It’s not just the worsening of his already existing food allergies. It’s also the addition of many environmental allergies. It’s also the Allergic Rhinitis diagnosis. It’s also very serious asthma that poses a real threat to his respiratory system during any allergic reaction. It’s also his out of control Eczema that is a systemic infection, screaming at us that his immune system is working in overtime.

He is just so brave.

So perfect.


Current Allergy List:

  • Dairy* (worsened, if that was even possible)
  • Egg white* (worsened)
  • Peanut*
  • Cashew*
  • Almond*
  • Walnut*
  • Avocado (worsened)*
  • Sesame Seed*
  • Strawberry
  • Banana*
  • Latex*
  • Shrimp
  • Soy
  • Carmine (red food dye)
  • 3 types of grass
  • dust mites
  • cats

*denotes likely Anaphylactic allergens

We love him just as he is. Perfection. Brave. Happy. Protected by a Great God who holds him.

Thankful Thursday

Sadie likes to start out with as many of her stuffed animals as possible with her in her bed every night. But you must never forget Ellie, her Elephant and the only animal that has a name other than it’s own title. Bear and Puppy come in a close second and third place.

At one time it was only Larry. Now he sleeps in the living room. With Bob.

Shortly after falling asleep, she will thrash around, change positions and everything including pillows and blanket will end up spread across the bare floor.

Jonah sleeps on his belly. Only after he has stood up in his crib laughing at who knows what for a while. When he finally settles, he will raise his arms above his head, holding the edges of his mattress underneath the bumper with his belly down and his butt up. He won’t move unless he gets hungry.

Except when he is teething. When he is in pain, he will sleep on the left side of his mattress cuddled up to his bear and blanket on his back.

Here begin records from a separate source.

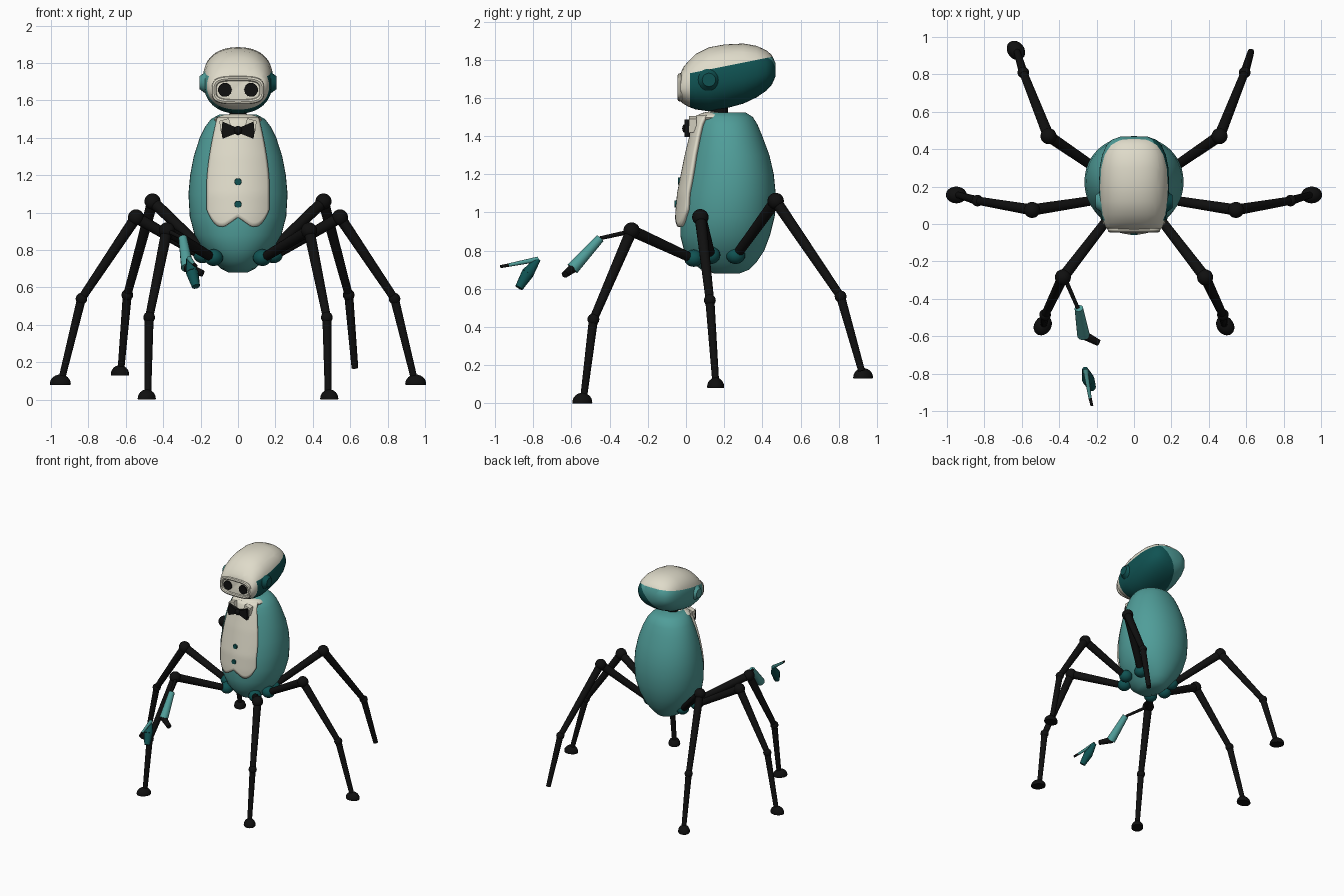
import bpy, bmesh, math
from mathutils import Vector

if "Cube" in bpy.data.objects:
    bpy.data.objects.remove(bpy.data.objects["Cube"])


def material(name, r, g, b):
    m = bpy.data.materials.new(name)
    m.use_nodes = True
    m.diffuse_color = (r, g, b, 1)
    m.node_tree.nodes["Principled BSDF"].inputs["Base Color"].default_value = (r, g, b, 1)
    return m


TEAL = material("teal", 0.08, 0.34, 0.32)
DARK = material("dark teal", 0.005, 0.085, 0.085)
CREAM = material("cream", 0.74, 0.71, 0.59)
BLACK = material("black", 0.005, 0.005, 0.005)


def finish(name, bm, *mats, angle=40):
    bmesh.ops.recalc_face_normals(bm, faces=bm.faces)
    me = bpy.data.meshes.new(name)
    bm.to_mesh(me)
    bm.free()
    for m in mats:
        me.materials.append(m)
    ob = bpy.data.objects.new(name, me)
    bpy.context.collection.objects.link(ob)
    bpy.ops.object.select_all(action='DESELECT')
    ob.select_set(True)
    bpy.context.view_layer.objects.active = ob
    bpy.ops.object.shade_smooth_by_angle(angle=math.radians(angle))
    return ob


def loft(rings):
    bm = bmesh.new()
    loops = [[bm.verts.new(p) for p in ring] for ring in rings]
    for a, b in zip(loops, loops[1:]):
        for i in range(len(a)):
            j = (i + 1) % len(a)
            bm.faces.new((a[i], a[j], b[j], b[i]))
    bm.faces.new(loops[0])
    bm.faces.new(loops[-1])
    return bm


def oval(n, power=2.0):
    # Unit superellipse outline
    def s(v):
        return math.copysign(abs(v) ** (2 / power), v)
    return [(s(math.cos(2 * math.pi * i / n)), s(math.sin(2 * math.pi * i / n))) for i in range(n)]


def ball(name, pos, size, mat):
    bm = bmesh.new()
    bmesh.ops.create_uvsphere(bm, u_segments=20, v_segments=12, radius=1)
    for v in bm.verts:
        v.co = Vector(pos) + v.co * Vector(size)
    return finish(name, bm, mat)


def tube(name, a, b, r1, r2, mat, n=14):
    a, b = Vector(a), Vector(b)
    bm = bmesh.new()
    bmesh.ops.create_cone(bm, cap_ends=True, segments=n, radius1=r1, radius2=r2, depth=(b - a).length)
    bm.transform((b - a).to_track_quat('Z', 'Y').to_matrix().to_4x4())
    bmesh.ops.translate(bm, verts=bm.verts, vec=(a + b) / 2)
    return finish(name, bm, mat)


def plate(name, points, y, depth, mat):
    # Front-facing outline extruded backwards
    return finish(name, loft([[(x, y, z) for x, z in points], [(x, y + depth, z) for x, z in points]]), mat, angle=30)


# Torso: height, front y, back y, half width
BODY = [(0.68, 0.15, 0.28, 0.05), (0.70, 0.08, 0.33, 0.09), (0.74, 0.03, 0.37, 0.13),
        (0.80, -0.01, 0.41, 0.185), (0.88, -0.03, 0.44, 0.232), (0.98, -0.03, 0.465, 0.258),
        (1.10, -0.02, 0.47, 0.265), (1.20, 0.0, 0.46, 0.256), (1.30, 0.02, 0.437, 0.237),
        (1.40, 0.045, 0.40, 0.205), (1.46, 0.06, 0.375, 0.175), (1.50, 0.075, 0.35, 0.145),
        (1.525, 0.10, 0.31, 0.10)]
finish("torso", loft([[(w * c, (f + b) / 2 + (b - f) / 2 * s, z) for c, s in oval(48, 2.1)]
                      for z, f, b, w in BODY]), TEAL)


def body_front(x, z):
    for p, q in zip(BODY, BODY[1:]):
        if p[0] <= z <= q[0]:
            t = (z - p[0]) / (q[0] - p[0])
            f, b, w = (p[i] + t * (q[i] - p[i]) for i in (1, 2, 3))
            return (f + b) / 2 - (b - f) / 2 * math.sqrt(max(0, 1 - min(1, abs(x / w)) ** 2))
    return 0.1


# Shirt front, following the torso, with a notched rounded hem
bm = bmesh.new()
COLS, ROWS = 24, 24
grid = []
for r in range(ROWS + 1):
    row = []
    for c in range(COLS + 1):
        u = 2 * c / COLS - 1
        hem = 0.925 + 0.05 * max(0, 1 - abs(u) / 0.45) + 0.09 * max(0, abs(u) - 0.55) ** 2 / 0.2
        z = hem + (1.505 - hem) * r / ROWS
        x = u * (0.162 - 0.055 * max(0, (z - 1.15) / 0.35) ** 1.6)
        row.append(bm.verts.new((x, body_front(x, z) - 0.016, z)))
    grid.append(row)
for a, b in zip(grid, grid[1:]):
    for i in range(COLS):
        bm.faces.new((a[i], a[i + 1], b[i + 1], b[i]))
shirt = finish("shirt_front", bm, CREAM)
solid = shirt.modifiers.new("thickness", 'SOLIDIFY')
solid.thickness = 0.022
solid.offset = 0

# Collar, bow tie, buttons
ball("collar_base", (0, 0.14, 1.497), (0.128, 0.085, 0.032), CREAM)
for s, side in ((1, "left"), (-1, "right")):
    plate(side + "_collar_wing", [(0.03 * s, 1.44), (0.09 * s, 1.42), (0.10 * s, 1.49), (0.05 * s, 1.505)],
          0.015, 0.04, CREAM)
    plate(side + "_bow", [(0, 1.455), (0.02 * s, 1.46), (0.083 * s, 1.487), (0.088 * s, 1.44),
                          (0.083 * s, 1.395), (0.02 * s, 1.42), (0, 1.425)], -0.008, 0.03, BLACK)
ball("bow_knot", (0, -0.002, 1.44), (0.022, 0.018, 0.024), BLACK)
for i, z in enumerate((1.165, 1.045)):
    y = body_front(0, z) - 0.027
    tube(f"button_{i + 1}", (0, y - 0.008, z), (0, y + 0.01, z), 0.018, 0.02, DARK)

# Neck
tube("neck", (0, 0.17, 1.48), (0, 0.18, 1.60), 0.045, 0.045, BLACK, 20)

# Head: y, bottom, top, half width
HEAD = [(-0.03, 1.585, 1.725, 0.14), (-0.015, 1.57, 1.76, 0.153), (0.01, 1.555, 1.79, 0.163),
        (0.05, 1.54, 1.83, 0.175), (0.12, 1.53, 1.865, 0.184), (0.20, 1.543, 1.88, 0.188),
        (0.30, 1.57, 1.885, 0.184), (0.37, 1.603, 1.873, 0.17), (0.42, 1.637, 1.85, 0.148),
        (0.45, 1.67, 1.825, 0.12), (0.468, 1.71, 1.785, 0.07)]
bm = loft([[(w * c, y, (lo + hi) / 2 + (hi - lo) / 2 * s) for c, s in oval(48, 2.25)]
           for y, lo, hi, w in HEAD])
CUTS = [(Vector((0, 0.02, 0)), Vector((0, -1, 0))),
        (Vector((0, 0.05, 1.735)), Vector((0, -0.2, 1))),
        (Vector((0.03, 0, 1.72)), Vector((0.8, 0, -0.7)))]
for co, no in CUTS:
    bmesh.ops.bisect_plane(bm, geom=bm.verts[:] + bm.edges[:] + bm.faces[:], plane_co=co, plane_no=no)
for f in bm.faces:
    front, top, shade = ((f.calc_center_median() - co).dot(no) > 0 for co, no in CUTS)
    f.material_index = 0 if front or top else 2 if shade else 1
finish("head", bm, CREAM, TEAL, DARK)

# Face rim, eyes and ears
bm = bmesh.new()
sections = []
for c, s in oval(48, 3.5):
    sections.append([bm.verts.new(((0.128 + 0.013 * a) * c, -0.031 - 0.014 * b, 1.655 + (0.062 + 0.013 * a) * s))
                     for a, b in oval(8)])
for i, a in enumerate(sections):
    b = sections[(i + 1) % len(sections)]
    for k in range(8):
        j = (k + 1) % 8
        bm.faces.new((a[k], a[j], b[j], b[k]))
finish("face_rim", bm, CREAM)
for s, side, mat in ((1, "left", DARK), (-1, "right", TEAL)):
    tube(side + "_eye", (0.07 * s, -0.039, 1.657), (0.07 * s, -0.025, 1.657), 0.036, 0.037, BLACK, 24)
    tube(side + "_ear", (0.165 * s, 0.12, 1.695), (0.205 * s, 0.12, 1.695), 0.065, 0.035, mat, 20)

# Legs: hip, knee, ankle, foot on the left side
LEGS = {"front": ((0.13, 0.04, 0.755), (0.38, -0.285, 0.905), (0.475, -0.485, 0.44), (0.482, -0.535, 0.04)),
        "middle": ((0.19, 0.13, 0.77), (0.545, 0.075, 0.975), (0.837, 0.125, 0.54), (0.94, 0.155, 0.12)),
        "back": ((0.15, 0.26, 0.77), (0.457, 0.47, 1.06), (0.592, 0.81, 0.56), (0.625, 0.92, 0.17))}
for s, side in ((1, "left"), (-1, "right")):
    for pos, pts in LEGS.items():
        name = f"{side}_{pos}_"
        hip, knee, ankle, foot = (Vector((p[0] * s, p[1], p[2])) for p in pts)
        tube(name + "thigh", hip, knee, 0.025, 0.031, BLACK)
        ball(name + "knee", knee, (0.043,) * 3, BLACK)
        tube(name + "shin", knee, ankle, 0.03, 0.022, BLACK)
        ball(name + "ankle", ankle, (0.031,) * 3, BLACK)
        tube(name + "lower_shin", ankle, foot, 0.024, 0.018, BLACK)
        ball(name + "hip_socket", hip + Vector((0, 0, 0.005)), (0.05, 0.05, 0.045), DARK)
        if name == "left_back_":
            continue
        # Domed foot with a flat sole, pointing outward
        out = Vector((foot.x, foot.y - 0.13, 0)).normalized()
        bm = bmesh.new()
        bmesh.ops.create_uvsphere(bm, u_segments=20, v_segments=12, radius=1)
        for v in bm.verts:
            v.co = Vector((v.co.x * 0.056, v.co.y * 0.045, max(v.co.z, -0.1) * 0.05))
        bm.transform(out.to_track_quat('X', 'Z').to_matrix().to_4x4())
        bmesh.ops.translate(bm, verts=bm.verts, vec=foot + out * 0.01 - Vector((0, 0, 0.035)))
        finish(name + "foot", bm, BLACK)

# Right arm and separate gripper
tube("arm_rod", (-0.37, -0.29, 0.90), (-0.30, -0.45, 0.865), 0.012, 0.010, BLACK)
tube("forearm", (-0.295, -0.45, 0.865), (-0.27, -0.595, 0.705), 0.023, 0.034, TEAL)
tube("wrist", (-0.275, -0.59, 0.71), (-0.19, -0.635, 0.675), 0.025, 0.018, BLACK)
tube("upper_finger", (-0.26, -0.775, 0.755), (-0.235, -0.93, 0.724), 0.014, 0.009, TEAL, 10)
tube("upper_fingertip", (-0.235, -0.93, 0.724), (-0.225, -0.972, 0.716), 0.009, 0.008, BLACK, 10)
tube("lower_finger_base", (-0.262, -0.775, 0.755), (-0.245, -0.83, 0.68), 0.015, 0.034, DARK, 10)
tube("lower_finger", (-0.245, -0.83, 0.68), (-0.225, -0.875, 0.605), 0.034, 0.022, DARK, 10)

That’s how I know he’s getting a new tooth…he sleeps on his back to take the pressure off his face.

I know these things because I’m their Mommy. And I’m so thankful.